• Task inputs
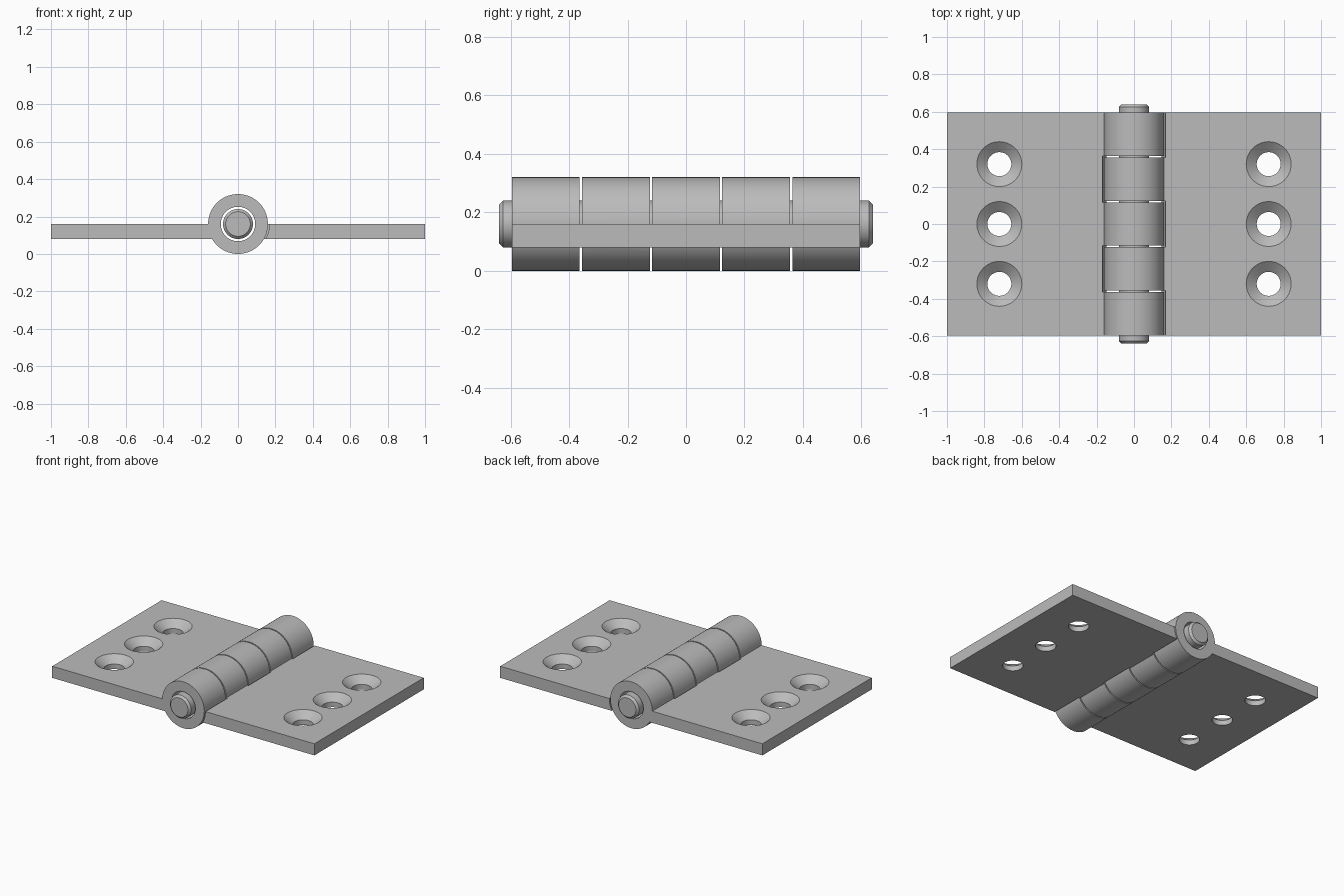
import bpy
import math
from mathutils import Matrix, Vector

cube = bpy.data.objects.get("Cube")
if cube:
    bpy.data.objects.remove(cube)

# Overall dimensions
AXIS_Z = 0.16                # height of the pin axis
BARREL_R, PIN_R, BORE_R = 0.16, 0.08, 0.092
GAP, PITCH = 0.008, 0.24     # clearance and knuckle spacing
HALF = (PITCH - GAP) / 2     # half length of one knuckle
LENGTH = 2 * (2 * PITCH + HALF)
LEAF_T = 0.08
SINK_DEPTH = 0.045

steel = bpy.data.materials.new("Brushed grey steel")
steel.use_nodes = True
GREY = (0.5, 0.5, 0.5, 1)
steel.diffuse_color = GREY
steel.node_tree.nodes["Principled BSDF"].inputs["Base Color"].default_value = GREY


def lathe(name, profile, centre, along_y=False, sides=72):
    """Closed solid of revolution from (radius, height) rings."""
    verts, faces = [], []
    for r, h in profile:
        for i in range(sides):
            a = 2 * math.pi * i / sides
            verts.append(Vector((r * math.cos(a), r * math.sin(a), h)))
    for j in range(len(profile) - 1):
        for i in range(sides):
            k = (i + 1) % sides
            faces.append([j * sides + i, j * sides + k,
                          (j + 1) * sides + k, (j + 1) * sides + i])
    last = (len(profile) - 1) * sides
    faces.append(list(reversed(range(sides))))
    faces.append(list(range(last, last + sides)))
    turn = Matrix.Rotation(math.pi / 2, 4, 'X') if along_y else Matrix()
    move = Matrix.Translation(centre) @ turn
    return add_mesh(name, [move @ v for v in verts], faces)


def add_mesh(name, verts, faces):
    mesh = bpy.data.meshes.new(name)
    mesh.from_pydata(verts, [], faces)
    mesh.materials.append(steel)
    obj = bpy.data.objects.new(name, mesh)
    bpy.context.collection.objects.link(obj)
    return obj


def rod(name, radius, y, half):
    return lathe(name, [(radius, -half), (radius, half)], (0, y, AXIS_Z), True)


def box(name, x0, x1, y0, y1, z0, z1):
    verts = [(x, y, z) for x in (x0, x1) for y in (y0, y1) for z in (z0, z1)]
    faces = [(0, 1, 3, 2), (4, 6, 7, 5), (0, 4, 5, 1),
             (2, 3, 7, 6), (0, 2, 6, 4), (1, 5, 7, 3)]
    return add_mesh(name, verts, faces)


def combine(target, tool, operation):
    """Boolean the tool into the target and discard the tool."""
    mod = target.modifiers.new("Combine", 'BOOLEAN')
    mod.operation, mod.solver, mod.object = operation, 'EXACT', tool
    graph = bpy.context.evaluated_depsgraph_get()
    graph.update()
    result = bpy.data.meshes.new_from_object(target.evaluated_get(graph))
    target.modifiers.clear()
    target.data = result
    bpy.data.objects.remove(tool)


def smooth(obj):
    bpy.ops.object.select_all(action='DESELECT')
    obj.select_set(True)
    bpy.context.view_layer.objects.active = obj
    bpy.ops.object.shade_smooth_by_angle(angle=math.radians(25))


def leaf(name, side, own, other):
    x0, x1 = sorted((side * 0.12, side))
    obj = box(name, x0, x1, -LENGTH / 2, LENGTH / 2, AXIS_Z - LEAF_T, AXIS_Z)
    # Clearance around the opposite leaf's knuckles
    for k in other:
        far = 0.05 if abs(k) == 2 else 0
        y = k * PITCH + math.copysign(far, k)
        combine(obj, rod("clearance", BARREL_R + GAP, y, HALF + GAP + far), 'DIFFERENCE')
    # Knuckles and their bore
    for k in own:
        combine(obj, rod("knuckle", BARREL_R, k * PITCH, HALF), 'UNION')
    combine(obj, rod("bore", BORE_R, 0, LENGTH), 'DIFFERENCE')
    # Countersunk screw holes
    low, rise = AXIS_Z - LEAF_T, 0.02
    slope = (0.12 - 0.064) / SINK_DEPTH
    for y in (-0.32, 0, 0.32):
        profile = [(0.064, low - rise), (0.064, AXIS_Z - SINK_DEPTH),
                   (0.12 + slope * rise, AXIS_Z + rise)]
        combine(obj, lathe("screw_hole", profile, (side * 0.72, y, 0)), 'DIFFERENCE')
    smooth(obj)


leaf("right_leaf", -1, (-2, 0, 2), (-1, 1))
leaf("left_leaf", 1, (-1, 1), (-2, 0, 2))

# Hinge pin with chamfered ends
END, BEVEL = 0.64, 0.014
pin = lathe("hinge_pin", [(PIN_R - BEVEL, -END), (PIN_R, BEVEL - END),
                          (PIN_R, END - BEVEL), (PIN_R - BEVEL, END)],
            (0, 0, AXIS_Z), True)
smooth(pin)
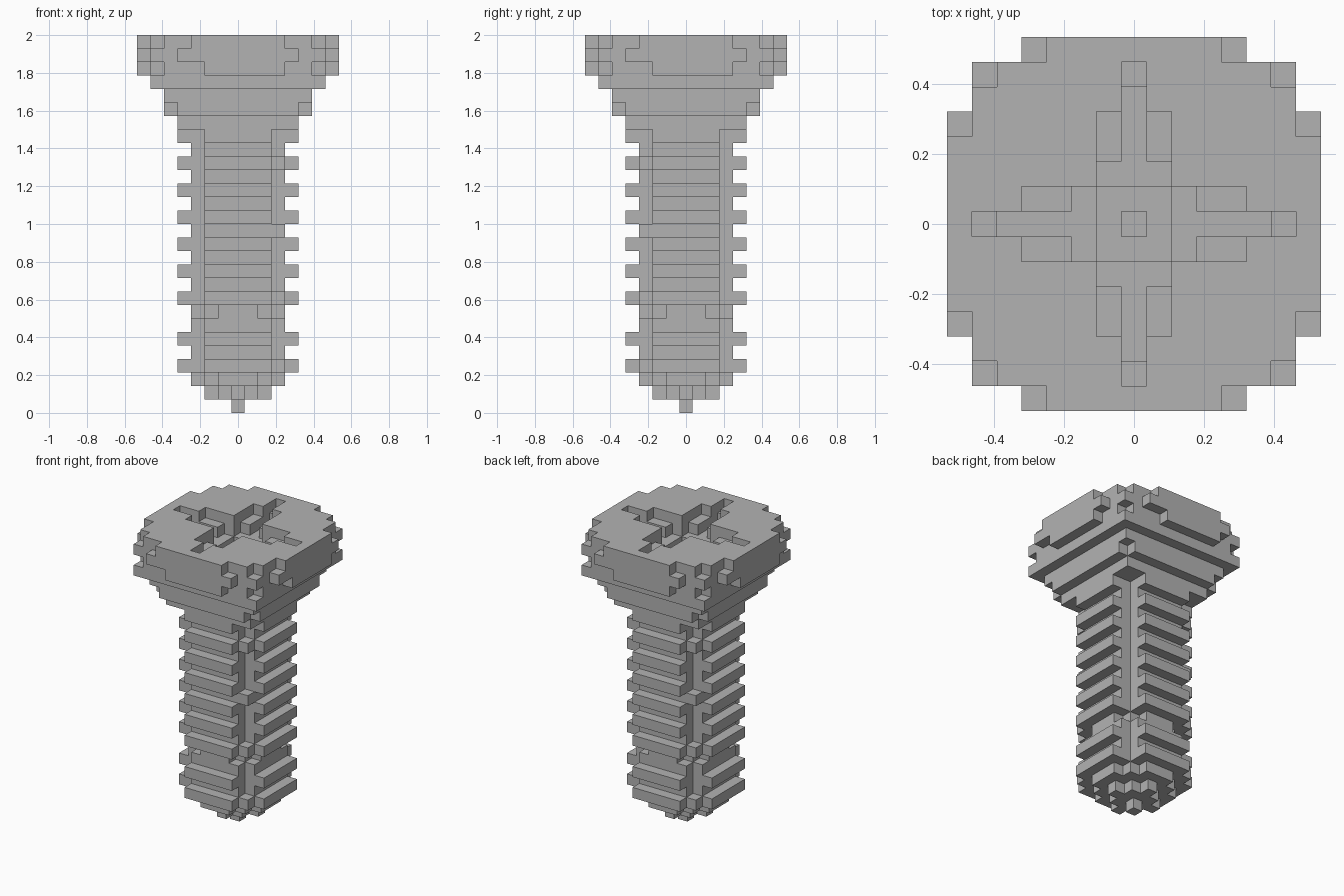
import bpy
import bmesh
from mathutils import Vector

cube = bpy.data.objects.get("Cube")
if cube:
    bpy.data.objects.remove(cube, do_unlink=True)

UNIT = 2 / 28  # edge length of one block

steel = bpy.data.materials.new("grey steel")
steel.use_nodes = True
steel.diffuse_color = (0.45, 0.45, 0.45, 1)
steel.node_tree.nodes["Principled BSDF"].inputs["Base Color"].default_value = (0.45, 0.45, 0.45, 1)


def plan(halves, z):
    """One layer of blocks; halves[i] is the half width of the rows at distance i."""
    n = len(halves) - 1
    return {(x, y, z) for y in range(-n, n + 1)
            for x in range(-halves[abs(y)], halves[abs(y)] + 1)}


def square(half, z):
    return plan([half] * (half + 1), z)


def box(xs, ys, zs):
    return {(x, y, z) for x in range(xs[0], xs[1] + 1)
            for y in range(ys[0], ys[1] + 1) for z in range(zs[0], zs[1] + 1)}


def four_ways(cells):
    """Repeat blocks at every quarter turn about the axis."""
    out = set()
    for x, y, z in cells:
        for _ in range(4):
            out.add((x, y, z))
            x, y = -y, x
    return out


def build(name, cells, solid):
    """Mesh the exposed sides of a part, merged into large flat faces."""
    bm = bmesh.new()
    for cell in cells:
        for axis in range(3):
            for sign in (-1, 1):
                n = Vector((0, 0, 0))
                n[axis] = sign
                if tuple(int(a + b) for a, b in zip(cell, n)) in solid:
                    continue
                u = Vector((0, 0, 0))
                u[(axis + 1) % 3] = 0.5
                v = n.cross(u)
                c = Vector(cell) + Vector((0, 0, 0.5)) + n / 2
                corners = (c - u - v, c + u - v, c + u + v, c - u + v)
                bm.faces.new([bm.verts.new(p * UNIT) for p in corners])
    bmesh.ops.remove_doubles(bm, verts=bm.verts, dist=UNIT / 100)
    bmesh.ops.dissolve_limit(bm, angle_limit=0.01, verts=bm.verts, edges=bm.edges)
    mesh = bpy.data.meshes.new(name)
    bm.to_mesh(mesh)
    bm.free()
    mesh.materials.append(steel)
    bpy.context.collection.objects.link(bpy.data.objects.new(name, mesh))


# Pointed tip
tip = plan([0], 0) | plan([2, 1, 0], 1) | plan([3, 3, 2, 1], 2)

# Shaft core with cut corners, narrowed at the gap in the thread
shaft = set()
for z in range(3, 21):
    shaft |= plan([3, 3, 2, 1] if z == 7 else [3, 3, 3, 2], z)

# Thread ridges on the four sides, with blocks climbing two corners
thread = set()
for z in [3, 5] + list(range(8, 21, 2)):
    thread |= four_ways(box((-2, 2), (-4, -4), (z, z)))
    thread |= four_ways(box((-2, 2), (-3, -3), (z, z)))
for z in (3, 8, 13, 18):
    thread |= {(3, -3, z), (-3, 3, z)}
thread -= shaft

# Flared neck under the head
neck = square(4, 21) | plan([5, 5, 5, 5, 5, 4], 22) | square(5, 23)

# Rounded head
head = square(6, 24)
head |= plan([6, 6, 6, 6, 6, 6, 5], 25) | four_ways(box((-2, 3), (-7, -7), (25, 25)))
head |= plan([7, 7, 7, 7, 7, 6, 6, 4], 26)
head |= plan([7, 7, 7, 7, 6, 6, 5, 3], 27)

# Stepped cross recess in the head
head -= four_ways(box((-1, 1), (0, 4), (27, 27)))
head -= four_ways(box((0, 0), (0, 6), (27, 27)))
head -= four_ways(box((-1, 1), (0, 2), (26, 26)))
head -= four_ways(box((0, 0), (0, 5), (26, 26)))
head -= box((-1, 1), (-1, 1), (25, 25))
head -= {(0, 0, 24)}

parts = {"tip": tip, "shaft": shaft, "thread": thread, "neck": neck, "head": head}
solid = set().union(*parts.values())
for name, cells in parts.items():
    build(name, cells, solid)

• Exercise instructions
Determine how many lines in the data contain the string "objects", and give the number only.

• Answer box
9